*** Recorded data ***
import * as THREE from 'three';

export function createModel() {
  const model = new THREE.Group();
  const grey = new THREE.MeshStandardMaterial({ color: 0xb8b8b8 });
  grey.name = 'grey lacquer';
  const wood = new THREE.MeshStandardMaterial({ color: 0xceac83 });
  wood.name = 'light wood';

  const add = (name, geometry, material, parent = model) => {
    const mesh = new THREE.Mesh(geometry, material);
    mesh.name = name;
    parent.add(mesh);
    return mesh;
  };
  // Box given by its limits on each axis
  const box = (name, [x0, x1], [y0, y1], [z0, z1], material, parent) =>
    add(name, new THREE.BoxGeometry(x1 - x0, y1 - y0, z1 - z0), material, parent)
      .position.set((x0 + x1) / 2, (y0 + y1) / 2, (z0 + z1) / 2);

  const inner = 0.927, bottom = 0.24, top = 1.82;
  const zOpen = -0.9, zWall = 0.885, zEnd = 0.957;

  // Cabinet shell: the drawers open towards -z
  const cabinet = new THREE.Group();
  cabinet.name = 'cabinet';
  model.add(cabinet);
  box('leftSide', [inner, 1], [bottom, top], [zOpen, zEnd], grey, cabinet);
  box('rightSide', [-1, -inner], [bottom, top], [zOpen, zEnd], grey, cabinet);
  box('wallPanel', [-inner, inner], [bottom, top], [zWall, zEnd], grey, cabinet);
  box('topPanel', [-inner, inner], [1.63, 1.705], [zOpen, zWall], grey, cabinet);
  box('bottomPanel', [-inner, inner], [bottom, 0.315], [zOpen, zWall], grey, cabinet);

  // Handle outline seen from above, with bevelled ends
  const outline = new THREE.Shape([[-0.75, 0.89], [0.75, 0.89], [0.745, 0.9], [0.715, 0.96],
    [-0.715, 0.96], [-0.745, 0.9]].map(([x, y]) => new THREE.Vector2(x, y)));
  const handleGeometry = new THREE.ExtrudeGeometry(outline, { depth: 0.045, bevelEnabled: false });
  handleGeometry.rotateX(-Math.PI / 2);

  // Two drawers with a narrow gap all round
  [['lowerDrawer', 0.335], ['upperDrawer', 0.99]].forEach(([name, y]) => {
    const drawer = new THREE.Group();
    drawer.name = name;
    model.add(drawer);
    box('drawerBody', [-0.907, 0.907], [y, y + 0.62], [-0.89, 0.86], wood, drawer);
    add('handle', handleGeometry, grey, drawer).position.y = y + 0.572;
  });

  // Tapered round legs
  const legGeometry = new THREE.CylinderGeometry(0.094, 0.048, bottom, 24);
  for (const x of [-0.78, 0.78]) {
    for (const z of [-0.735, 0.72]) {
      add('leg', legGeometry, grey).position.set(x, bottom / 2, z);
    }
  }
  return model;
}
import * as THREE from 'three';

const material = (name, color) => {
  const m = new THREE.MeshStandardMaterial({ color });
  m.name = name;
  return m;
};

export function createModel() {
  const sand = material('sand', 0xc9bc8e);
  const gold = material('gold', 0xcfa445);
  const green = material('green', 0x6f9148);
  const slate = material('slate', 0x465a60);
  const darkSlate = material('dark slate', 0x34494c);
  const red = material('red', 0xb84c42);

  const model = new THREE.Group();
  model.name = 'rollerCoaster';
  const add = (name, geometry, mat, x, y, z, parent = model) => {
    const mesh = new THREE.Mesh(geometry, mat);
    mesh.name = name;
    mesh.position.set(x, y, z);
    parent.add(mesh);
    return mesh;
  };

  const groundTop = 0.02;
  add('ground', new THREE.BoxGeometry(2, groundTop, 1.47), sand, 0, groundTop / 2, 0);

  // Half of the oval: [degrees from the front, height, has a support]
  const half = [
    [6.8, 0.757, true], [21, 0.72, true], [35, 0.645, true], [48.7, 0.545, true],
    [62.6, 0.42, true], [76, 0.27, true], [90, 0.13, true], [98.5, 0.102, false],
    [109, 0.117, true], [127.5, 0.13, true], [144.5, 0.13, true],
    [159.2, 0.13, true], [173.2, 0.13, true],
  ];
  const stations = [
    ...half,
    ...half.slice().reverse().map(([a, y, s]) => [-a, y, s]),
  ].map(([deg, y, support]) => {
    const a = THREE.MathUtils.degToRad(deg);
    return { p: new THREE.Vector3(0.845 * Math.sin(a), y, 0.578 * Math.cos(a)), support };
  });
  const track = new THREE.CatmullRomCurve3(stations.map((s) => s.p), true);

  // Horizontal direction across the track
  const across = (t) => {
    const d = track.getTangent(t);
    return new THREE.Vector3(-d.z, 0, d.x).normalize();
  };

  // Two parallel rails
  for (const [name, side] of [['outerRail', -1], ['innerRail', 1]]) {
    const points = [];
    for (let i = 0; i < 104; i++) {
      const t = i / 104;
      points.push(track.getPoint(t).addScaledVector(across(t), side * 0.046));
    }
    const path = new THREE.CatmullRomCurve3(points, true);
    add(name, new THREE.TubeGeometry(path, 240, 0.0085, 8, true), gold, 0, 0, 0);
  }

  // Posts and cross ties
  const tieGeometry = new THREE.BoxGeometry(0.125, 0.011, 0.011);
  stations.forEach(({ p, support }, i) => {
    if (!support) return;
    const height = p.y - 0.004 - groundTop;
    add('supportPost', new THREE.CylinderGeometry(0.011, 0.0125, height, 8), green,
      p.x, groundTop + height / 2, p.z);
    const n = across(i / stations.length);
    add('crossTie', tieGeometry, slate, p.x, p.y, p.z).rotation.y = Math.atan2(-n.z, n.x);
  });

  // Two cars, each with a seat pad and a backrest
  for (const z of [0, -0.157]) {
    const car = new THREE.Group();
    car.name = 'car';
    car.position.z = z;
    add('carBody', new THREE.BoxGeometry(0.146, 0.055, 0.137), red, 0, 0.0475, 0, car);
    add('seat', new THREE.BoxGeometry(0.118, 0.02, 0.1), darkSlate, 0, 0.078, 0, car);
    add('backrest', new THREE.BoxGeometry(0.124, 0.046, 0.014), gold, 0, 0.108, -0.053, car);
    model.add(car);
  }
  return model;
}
***
→ **What you have to do**: Quote every record above exactly.

→ **Output for this task**:
import * as THREE from 'three';

export function createModel() {
  const model = new THREE.Group();
  const grey = new THREE.MeshStandardMaterial({ color: 0xb8b8b8 });
  grey.name = 'grey lacquer';
  const wood = new THREE.MeshStandardMaterial({ color: 0xceac83 });
  wood.name = 'light wood';

  const add = (name, geometry, material, parent = model) => {
    const mesh = new THREE.Mesh(geometry, material);
    mesh.name = name;
    parent.add(mesh);
    return mesh;
  };
  // Box given by its limits on each axis
  const box = (name, [x0, x1], [y0, y1], [z0, z1], material, parent) =>
    add(name, new THREE.BoxGeometry(x1 - x0, y1 - y0, z1 - z0), material, parent)
      .position.set((x0 + x1) / 2, (y0 + y1) / 2, (z0 + z1) / 2);

  const inner = 0.927, bottom = 0.24, top = 1.82;
  const zOpen = -0.9, zWall = 0.885, zEnd = 0.957;

  // Cabinet shell: the drawers open towards -z
  const cabinet = new THREE.Group();
  cabinet.name = 'cabinet';
  model.add(cabinet);
  box('leftSide', [inner, 1], [bottom, top], [zOpen, zEnd], grey, cabinet);
  box('rightSide', [-1, -inner], [bottom, top], [zOpen, zEnd], grey, cabinet);
  box('wallPanel', [-inner, inner], [bottom, top], [zWall, zEnd], grey, cabinet);
  box('topPanel', [-inner, inner], [1.63, 1.705], [zOpen, zWall], grey, cabinet);
  box('bottomPanel', [-inner, inner], [bottom, 0.315], [zOpen, zWall], grey, cabinet);

  // Handle outline seen from above, with bevelled ends
  const outline = new THREE.Shape([[-0.75, 0.89], [0.75, 0.89], [0.745, 0.9], [0.715, 0.96],
    [-0.715, 0.96], [-0.745, 0.9]].map(([x, y]) => new THREE.Vector2(x, y)));
  const handleGeometry = new THREE.ExtrudeGeometry(outline, { depth: 0.045, bevelEnabled: false });
  handleGeometry.rotateX(-Math.PI / 2);

  // Two drawers with a narrow gap all round
  [['lowerDrawer', 0.335], ['upperDrawer', 0.99]].forEach(([name, y]) => {
    const drawer = new THREE.Group();
    drawer.name = name;
    model.add(drawer);
    box('drawerBody', [-0.907, 0.907], [y, y + 0.62], [-0.89, 0.86], wood, drawer);
    add('handle', handleGeometry, grey, drawer).position.y = y + 0.572;
  });

  // Tapered round legs
  const legGeometry = new THREE.CylinderGeometry(0.094, 0.048, bottom, 24);
  for (const x of [-0.78, 0.78]) {
    for (const z of [-0.735, 0.72]) {
      add('leg', legGeometry, grey).position.set(x, bottom / 2, z);
    }
  }
  return model;
}
import * as THREE from 'three';

const material = (name, color) => {
  const m = new THREE.MeshStandardMaterial({ color });
  m.name = name;
  return m;
};

export function createModel() {
  const sand = material('sand', 0xc9bc8e);
  const gold = material('gold', 0xcfa445);
  const green = material('green', 0x6f9148);
  const slate = material('slate', 0x465a60);
  const darkSlate = material('dark slate', 0x34494c);
  const red = material('red', 0xb84c42);

  const model = new THREE.Group();
  model.name = 'rollerCoaster';
  const add = (name, geometry, mat, x, y, z, parent = model) => {
    const mesh = new THREE.Mesh(geometry, mat);
    mesh.name = name;
    mesh.position.set(x, y, z);
    parent.add(mesh);
    return mesh;
  };

  const groundTop = 0.02;
  add('ground', new THREE.BoxGeometry(2, groundTop, 1.47), sand, 0, groundTop / 2, 0);

  // Half of the oval: [degrees from the front, height, has a support]
  const half = [
    [6.8, 0.757, true], [21, 0.72, true], [35, 0.645, true], [48.7, 0.545, true],
    [62.6, 0.42, true], [76, 0.27, true], [90, 0.13, true], [98.5, 0.102, false],
    [109, 0.117, true], [127.5, 0.13, true], [144.5, 0.13, true],
    [159.2, 0.13, true], [173.2, 0.13, true],
  ];
  const stations = [
    ...half,
    ...half.slice().reverse().map(([a, y, s]) => [-a, y, s]),
  ].map(([deg, y, support]) => {
    const a = THREE.MathUtils.degToRad(deg);
    return { p: new THREE.Vector3(0.845 * Math.sin(a), y, 0.578 * Math.cos(a)), support };
  });
  const track = new THREE.CatmullRomCurve3(stations.map((s) => s.p), true);

  // Horizontal direction across the track
  const across = (t) => {
    const d = track.getTangent(t);
    return new THREE.Vector3(-d.z, 0, d.x).normalize();
  };

  // Two parallel rails
  for (const [name, side] of [['outerRail', -1], ['innerRail', 1]]) {
    const points = [];
    for (let i = 0; i < 104; i++) {
      const t = i / 104;
      points.push(track.getPoint(t).addScaledVector(across(t), side * 0.046));
    }
    const path = new THREE.CatmullRomCurve3(points, true);
    add(name, new THREE.TubeGeometry(path, 240, 0.0085, 8, true), gold, 0, 0, 0);
  }

  // Posts and cross ties
  const tieGeometry = new THREE.BoxGeometry(0.125, 0.011, 0.011);
  stations.forEach(({ p, support }, i) => {
    if (!support) return;
    const height = p.y - 0.004 - groundTop;
    add('supportPost', new THREE.CylinderGeometry(0.011, 0.0125, height, 8), green,
      p.x, groundTop + height / 2, p.z);
    const n = across(i / stations.length);
    add('crossTie', tieGeometry, slate, p.x, p.y, p.z).rotation.y = Math.atan2(-n.z, n.x);
  });

  // Two cars, each with a seat pad and a backrest
  for (const z of [0, -0.157]) {
    const car = new THREE.Group();
    car.name = 'car';
    car.position.z = z;
    add('carBody', new THREE.BoxGeometry(0.146, 0.055, 0.137), red, 0, 0.0475, 0, car);
    add('seat', new THREE.BoxGeometry(0.118, 0.02, 0.1), darkSlate, 0, 0.078, 0, car);
    add('backrest', new THREE.BoxGeometry(0.124, 0.046, 0.014), gold, 0, 0.108, -0.053, car);
    model.add(car);
  }
  return model;
}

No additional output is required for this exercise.